In an attempt to deal with the scourge of package thieves, Amazon announced on Tuesday that it would start delivering parcels to the trunks of people’s cars. The program is being rolled out in 37 U.S. cities for Prime customers who have “newer compatible vehicles,” according to Reuters. As someone who has had many a package stolen from my front porch, I suppose this makes sense. But it also points to a larger development: Delivery culture is getting out of control.
To be clear, there are plenty of valid reasons to order stuff online: Maybe you’re busy, or you live in the middle of nowhere, or you have a disability that makes it difficult for you to shop in brick-and-mortar stores. Maybe you just want to send your future self a present. All of that is fine.
Still, we seem to be approaching peak delivery. At this point, anyone who is so inclined could probably live a full life without ever stepping foot into a store again — or, honestly, without ever leaving the house. You can buy just about anything on Amazon — furniture, groceries, pet food, speakers that may or may not spy on you, whatever — and if you turn on recurring shipments, you never have to buy anything anywhere else, ever. If you want fancier groceries, there’s always InstaCart, FreshDirect, or one of a number of Blue Apron-like meal delivery services. Need new clothes? Just use a curated clothing subscription service. And if you need something from the corner store but don’t feel like getting it yourself, you could always hire a Postmate to do your bidding.
Despite the recent shuttering of Toys R US and 92 Claire's locations, it’s too soon to tell what effect, if any, the rise of online retail will have on real-life shopping, but generally speaking, it’s nice to buy things in actual stores.

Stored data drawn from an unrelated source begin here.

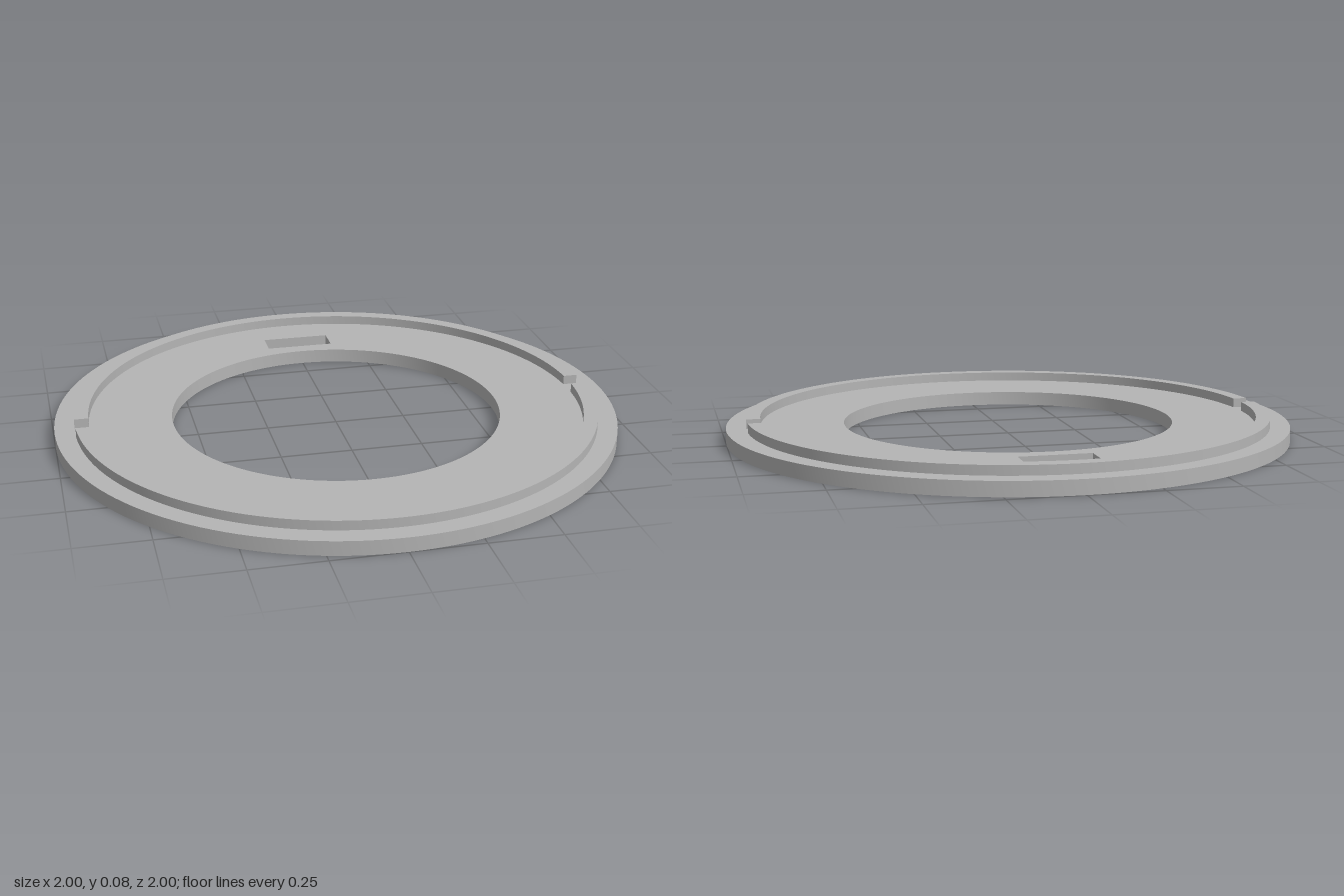
import * as THREE from 'three';
import { toCreasedNormals } from 'three/addons/utils/BufferGeometryUtils.js';

const OUTER = 1, BORE = 0.587;          // flange radii
const BASE_H = 0.05, LIP_H = 0.033;     // heights of flange and raised lip
const LIP_OUT = 0.93, LIP_IN = 0.88;    // lip radii
const GAP = 0.038;                      // half the gap between the lip halves

// Extrude a plan shape upward from height y; plan +y points to the back
function slab(shape, height, y) {
  const geo = new THREE.ExtrudeGeometry(shape, { depth: height, bevelEnabled: false, curveSegments: 72 });
  geo.rotateX(-Math.PI / 2);
  geo.translate(0, y, 0);
  return toCreasedNormals(geo, Math.PI / 6);
}

export function createModel() {
  const group = new THREE.Group();
  const grey = new THREE.MeshStandardMaterial({ color: 0xb4b4b4 });
  grey.name = 'plain grey';

  const add = (name, geo) => {
    const mesh = new THREE.Mesh(geo, grey);
    mesh.name = name;
    group.add(mesh);
    return mesh;
  };

  // Flat flange with a round bore and a rectangular slot at the back
  const flange = new THREE.Shape().absarc(0, 0, OUTER, 0, Math.PI * 2);
  flange.holes.push(new THREE.Path().absarc(0, 0, BORE, 0, Math.PI * 2, true));
  flange.holes.push(new THREE.Path([
    [-0.125, 0.642], [-0.125, 0.738], [0.125, 0.738], [0.125, 0.642],
  ].map(([x, y]) => new THREE.Vector2(x, y))));
  add('flange', slab(flange, BASE_H, 0));

  // Two raised lip halves, with ends cut square to the sides
  const a = Math.asin(GAP / LIP_OUT), b = Math.asin(GAP / LIP_IN);
  const half = new THREE.Shape();
  half.absarc(0, 0, LIP_OUT, a, Math.PI - a, false);
  half.absarc(0, 0, LIP_IN, Math.PI - b, b, true);
  half.closePath();
  const lip = slab(half, LIP_H, BASE_H);
  add('backLip', lip);
  add('frontLip', lip).rotation.y = Math.PI;

  return group;
}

You wouldn't expect it, but according to Pew, that’s where most people prefer doing their shopping anyway.